ASSIGNMENT
Wherever the listing has a line with the string "facingUp", copy that line out.

DATA EXTRACT
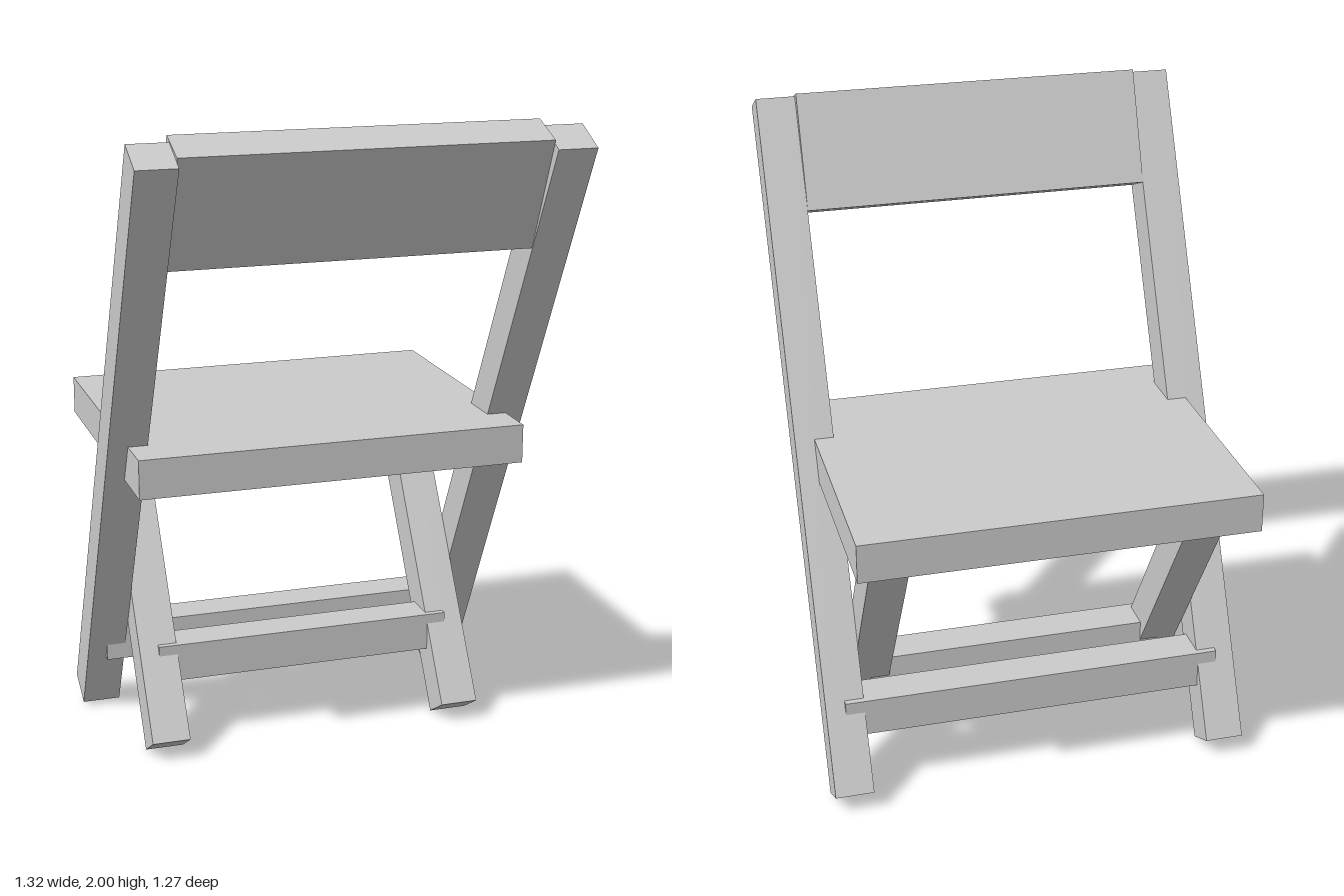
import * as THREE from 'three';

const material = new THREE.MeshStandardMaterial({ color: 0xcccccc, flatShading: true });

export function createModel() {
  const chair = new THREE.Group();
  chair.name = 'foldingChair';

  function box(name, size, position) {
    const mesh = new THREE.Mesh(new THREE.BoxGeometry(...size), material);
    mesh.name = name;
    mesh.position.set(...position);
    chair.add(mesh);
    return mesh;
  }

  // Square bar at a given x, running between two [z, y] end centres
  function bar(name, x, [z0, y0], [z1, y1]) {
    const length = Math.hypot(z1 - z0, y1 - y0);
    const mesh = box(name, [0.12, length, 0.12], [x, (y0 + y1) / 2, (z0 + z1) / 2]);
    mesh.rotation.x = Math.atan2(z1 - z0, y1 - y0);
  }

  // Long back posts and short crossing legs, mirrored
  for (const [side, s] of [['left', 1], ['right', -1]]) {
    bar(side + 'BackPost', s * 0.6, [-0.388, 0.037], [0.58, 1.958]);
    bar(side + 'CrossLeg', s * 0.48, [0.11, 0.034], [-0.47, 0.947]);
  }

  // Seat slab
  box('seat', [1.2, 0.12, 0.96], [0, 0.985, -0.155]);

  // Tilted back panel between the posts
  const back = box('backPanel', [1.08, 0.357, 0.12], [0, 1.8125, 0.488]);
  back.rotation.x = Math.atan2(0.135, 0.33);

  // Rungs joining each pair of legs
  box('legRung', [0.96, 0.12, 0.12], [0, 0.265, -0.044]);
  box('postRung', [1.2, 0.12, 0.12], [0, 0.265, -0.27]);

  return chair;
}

...

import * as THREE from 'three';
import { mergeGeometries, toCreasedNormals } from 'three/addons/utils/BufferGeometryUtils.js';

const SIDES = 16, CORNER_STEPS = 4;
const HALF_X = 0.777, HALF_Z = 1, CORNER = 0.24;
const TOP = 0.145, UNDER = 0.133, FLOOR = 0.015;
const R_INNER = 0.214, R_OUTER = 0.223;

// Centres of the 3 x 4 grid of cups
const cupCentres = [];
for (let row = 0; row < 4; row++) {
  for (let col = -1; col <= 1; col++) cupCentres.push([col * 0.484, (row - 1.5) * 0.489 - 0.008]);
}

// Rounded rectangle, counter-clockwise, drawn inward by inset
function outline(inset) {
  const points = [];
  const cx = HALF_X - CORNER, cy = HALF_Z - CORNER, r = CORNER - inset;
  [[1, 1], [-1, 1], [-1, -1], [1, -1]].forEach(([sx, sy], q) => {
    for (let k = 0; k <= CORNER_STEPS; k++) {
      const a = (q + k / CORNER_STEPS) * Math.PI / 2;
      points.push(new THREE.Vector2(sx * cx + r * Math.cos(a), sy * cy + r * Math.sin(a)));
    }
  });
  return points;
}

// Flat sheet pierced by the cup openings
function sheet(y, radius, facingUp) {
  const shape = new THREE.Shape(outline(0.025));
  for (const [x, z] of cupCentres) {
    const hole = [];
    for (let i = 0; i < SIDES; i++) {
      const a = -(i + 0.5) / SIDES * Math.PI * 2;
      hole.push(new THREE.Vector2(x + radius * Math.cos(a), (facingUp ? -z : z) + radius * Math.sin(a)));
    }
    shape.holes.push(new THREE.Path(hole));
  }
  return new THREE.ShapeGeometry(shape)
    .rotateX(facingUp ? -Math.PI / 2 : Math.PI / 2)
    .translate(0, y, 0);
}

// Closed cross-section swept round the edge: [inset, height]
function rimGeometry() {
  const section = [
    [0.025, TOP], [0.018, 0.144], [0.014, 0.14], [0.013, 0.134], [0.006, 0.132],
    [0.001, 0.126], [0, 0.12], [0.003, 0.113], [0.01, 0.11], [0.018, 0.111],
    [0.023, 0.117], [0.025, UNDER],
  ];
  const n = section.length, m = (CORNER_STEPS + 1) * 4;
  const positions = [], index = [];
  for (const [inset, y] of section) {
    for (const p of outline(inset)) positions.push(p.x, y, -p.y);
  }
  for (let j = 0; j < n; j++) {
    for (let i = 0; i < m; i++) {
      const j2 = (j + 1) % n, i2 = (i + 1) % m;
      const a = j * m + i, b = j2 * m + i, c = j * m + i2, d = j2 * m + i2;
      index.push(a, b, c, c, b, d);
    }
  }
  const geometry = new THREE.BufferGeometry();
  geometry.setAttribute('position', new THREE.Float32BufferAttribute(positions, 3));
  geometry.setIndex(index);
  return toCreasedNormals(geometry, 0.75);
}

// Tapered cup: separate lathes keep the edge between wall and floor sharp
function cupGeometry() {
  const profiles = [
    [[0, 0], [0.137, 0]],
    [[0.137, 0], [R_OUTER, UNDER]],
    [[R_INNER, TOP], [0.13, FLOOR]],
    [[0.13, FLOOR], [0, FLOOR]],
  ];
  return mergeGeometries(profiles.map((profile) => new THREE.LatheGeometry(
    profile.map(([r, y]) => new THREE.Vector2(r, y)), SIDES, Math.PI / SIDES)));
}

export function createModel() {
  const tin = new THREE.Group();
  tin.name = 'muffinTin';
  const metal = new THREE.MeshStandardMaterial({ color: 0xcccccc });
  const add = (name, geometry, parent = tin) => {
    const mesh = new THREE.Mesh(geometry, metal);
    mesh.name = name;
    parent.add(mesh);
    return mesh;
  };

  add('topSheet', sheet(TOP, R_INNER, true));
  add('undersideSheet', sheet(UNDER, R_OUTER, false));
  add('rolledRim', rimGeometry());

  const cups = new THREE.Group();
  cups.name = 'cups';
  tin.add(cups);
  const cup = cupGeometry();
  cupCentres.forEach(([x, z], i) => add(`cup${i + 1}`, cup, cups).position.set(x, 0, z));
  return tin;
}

THE ANSWER
function sheet(y, radius, facingUp) {
      hole.push(new THREE.Vector2(x + radius * Math.cos(a), (facingUp ? -z : z) + radius * Math.sin(a)));
    .rotateX(facingUp ? -Math.PI / 2 : Math.PI / 2)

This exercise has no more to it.